◆ REQUIREMENT:
Within the entries that follow, show each line where the word "objects" occurs.

= Beginning of Section =

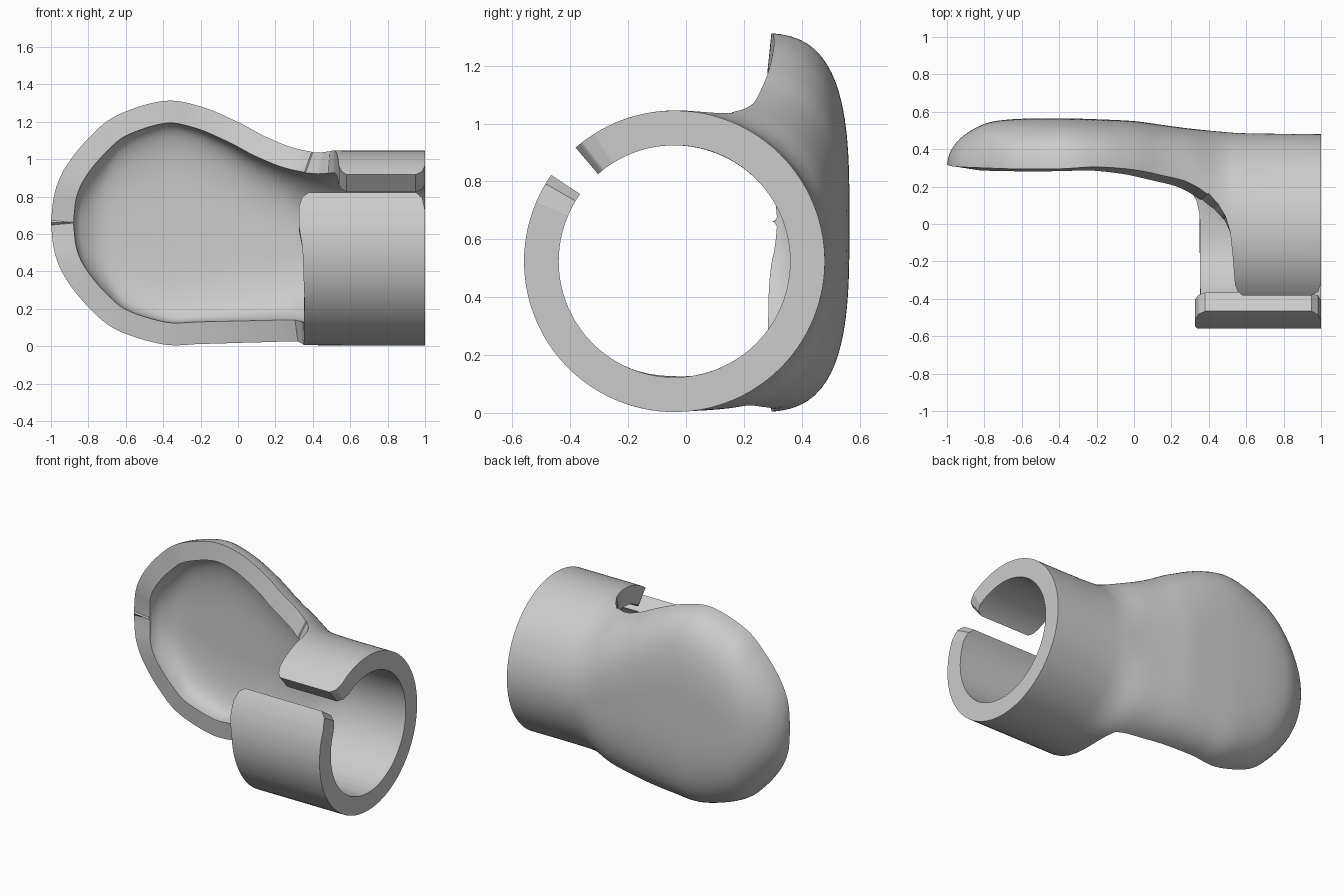
import bpy
import bmesh
from math import sin, cos, radians

cube = bpy.data.objects.get("Cube")
if cube:
    bpy.data.objects.remove(cube, do_unlink=True)

WALL = 0.12
JOIN = 72          # angle at which the clip arms leave the main shell
TOP_X, LOW_X = 0.40, 0.32

# Stations along x: x, top z, bottom z, back y, centre y, rim y, squareness
STATIONS = [
    (-1.0, .66, .66, .32, .32, .32, 2),
    (-.98, .825, .495, .39, .29, .31, 2),
    (-.92, .965, .355, .465, .26, .305, 2.2),
    (-.8, 1.115, .205, .535, .235, .3, 2.5),
    (-.65, 1.235, .085, .56, .22, .295, 2.9),
    (-.4, 1.312, .008, .565, .22, .295, 3.2),
    (-.2, 1.285, .008, .56, .21, .305, 3.1),
    (0, 1.205, .01, .55, .17, .29, 2.9),
    (.15, 1.13, .01, .53, .11, .26, 2.8),
    (.3, 1.075, .01, .51, .05, .22, 2.6),
    (.45, 1.05, .005, .495, -.02, .13, 2.1),
    (.6, 1.045, .003, .485, -.04, .13, 2),
    (1.0, 1.045, .003, .48, -.04, .13, 2),
]
LAST = len(STATIONS) - 1
RING = STATIONS[LAST]


def station(s):
    """Smoothly interpolated station at index s."""
    i = min(int(s), LAST - 1)
    t = s - i
    rows = [STATIONS[min(max(i + k, 0), LAST)] for k in (-1, 0, 1, 2)]
    return [b + 0.5 * t * (c - a + t * (2 * a - 5 * b + 4 * c - d
                                        + t * (3 * (b - c) + d - a)))
            for a, b, c, d in zip(*rows)]


def station_at(x):
    """Station index for a given x."""
    lo, hi = 0.0, float(LAST)
    for _ in range(30):
        mid = (lo + hi) / 2
        lo, hi = (mid, hi) if station(mid)[0] < x else (lo, mid)
    return hi


def point(st, angle):
    """Point on the cross-section, angle 0 facing the back and 90 up."""
    x, top, low, back, yc, rim, n = st
    a, b = max(back - yc, 1e-5), max((top - low) / 2, 1e-5)
    c, s = cos(radians(angle)), sin(radians(angle))
    r = (abs(c / a) ** n + abs(s / b) ** n) ** (-1 / n)
    return (x, yc + r * c, (top + low) / 2 + r * s)


def rim_angle(st):
    """Angle at which the section reaches the rim plane."""
    lo, hi = 0.0, 90.0
    for _ in range(25):
        mid = (lo + hi) / 2
        lo, hi = (mid, hi) if point(st, mid)[1] > st[5] else (lo, mid)
    return max(lo, JOIN)


def lookup(table, v):
    """Straight-line interpolation in a table of pairs."""
    for (a, p), (b, q) in zip(table, table[1:]):
        if v <= b:
            return p + (q - p) * max(v - a, 0) / (b - a)
    return table[-1][1]


bm = bmesh.new()


def add_grid(rows):
    grid = [[bm.verts.new(p) for p in row] for row in rows]
    for r0, r1 in zip(grid, grid[1:]):
        for j in range(len(r0) - 1):
            bm.faces.new((r0[j], r0[j + 1], r1[j + 1], r1[j]))


# Main shell: cup at one end, back of the clip ring at the other
steps = sorted([i / 8 for i in range(LAST * 8 + 1)]
               + [station_at(TOP_X), station_at(LOW_X)])
main_rows = []
for s in steps:
    st = station(s)
    up = JOIN if st[0] > TOP_X - 1e-6 else rim_angle(st)
    down = JOIN if st[0] > LOW_X - 1e-6 else rim_angle(st)
    main_rows.append([point(st, -down + (up + down) * j / 60) for j in range(61)])
add_grid(main_rows)


def clip_arm(side, start_x, left, right):
    """Arm of the clip ring, wrapping forward from the shell."""
    end = left[-1][0]
    angles = sorted({JOIN + (end - JOIN) * i / 36 for i in range(37)}
                    | {a for a, x in left + right if a > JOIN})
    xs = [x for x in (station(s)[0] for s in steps) if x > start_x - 1e-6]
    rows = []
    for x in xs:
        u = (x - start_x) / (1 - start_x)
        row = []
        for a in angles:
            x0, x1 = lookup(left, a), lookup(right, a)
            st = station(station_at(x0 + (x1 - x0) * u))
            # the section settles into the plain round ring
            w = min((a - JOIN) / 45, 1)
            w = w * w * (3 - 2 * w)
            mixed = [p + (q - p) * w for p, q in zip(st, RING)]
            row.append(point([st[0]] + mixed[1:], side * a))
        rows.append(row if side > 0 else row[::-1])
    add_grid(rows)


# Upper and lower arms: pairs of angle and edge x, with rounded corners
clip_arm(1, TOP_X,
         [(JOIN, TOP_X), (76, .45), (82, .49), (91, .515), (107, .53),
          (123, .54), (128, .555), (131, .58)],
         [(JOIN, 1), (122, 1), (128, .985), (131, .95)])
clip_arm(-1, LOW_X,
         [(JOIN, LOW_X), (77, .34), (84, .35), (150, .355), (180, .345),
          (194, .325), (205, .325), (212, .345), (215, .38)],
         [(JOIN, 1), (203, 1), (211, .985), (215, .95)])

bmesh.ops.remove_doubles(bm, verts=bm.verts, dist=0.0005)
mesh = bpy.data.meshes.new("clip_shell")
bm.to_mesh(mesh)
bm.free()

shell = bpy.data.objects.new("clip_shell", mesh)
bpy.context.collection.objects.link(shell)

# Wall thickness, grown inward
solid = shell.modifiers.new("wall", 'SOLIDIFY')
solid.thickness = WALL
solid.offset = -1

# Colour
grey = bpy.data.materials.new("plain_grey")
grey.use_nodes = True
colour = (0.6, 0.6, 0.6, 1)
grey.diffuse_color = colour
grey.node_tree.nodes["Principled BSDF"].inputs["Base Color"].default_value = colour
mesh.materials.append(grey)

bpy.context.view_layer.objects.active = shell
shell.select_set(True)
bpy.ops.object.modifier_apply(modifier="wall")
bpy.ops.object.shade_smooth_by_angle(angle=radians(35))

= End of Section =

◆ TASK RESPONSE:
cube = bpy.data.objects.get("Cube")
    bpy.data.objects.remove(cube, do_unlink=True)
shell = bpy.data.objects.new("clip_shell", mesh)
bpy.context.collection.objects.link(shell)
bpy.context.view_layer.objects.active = shell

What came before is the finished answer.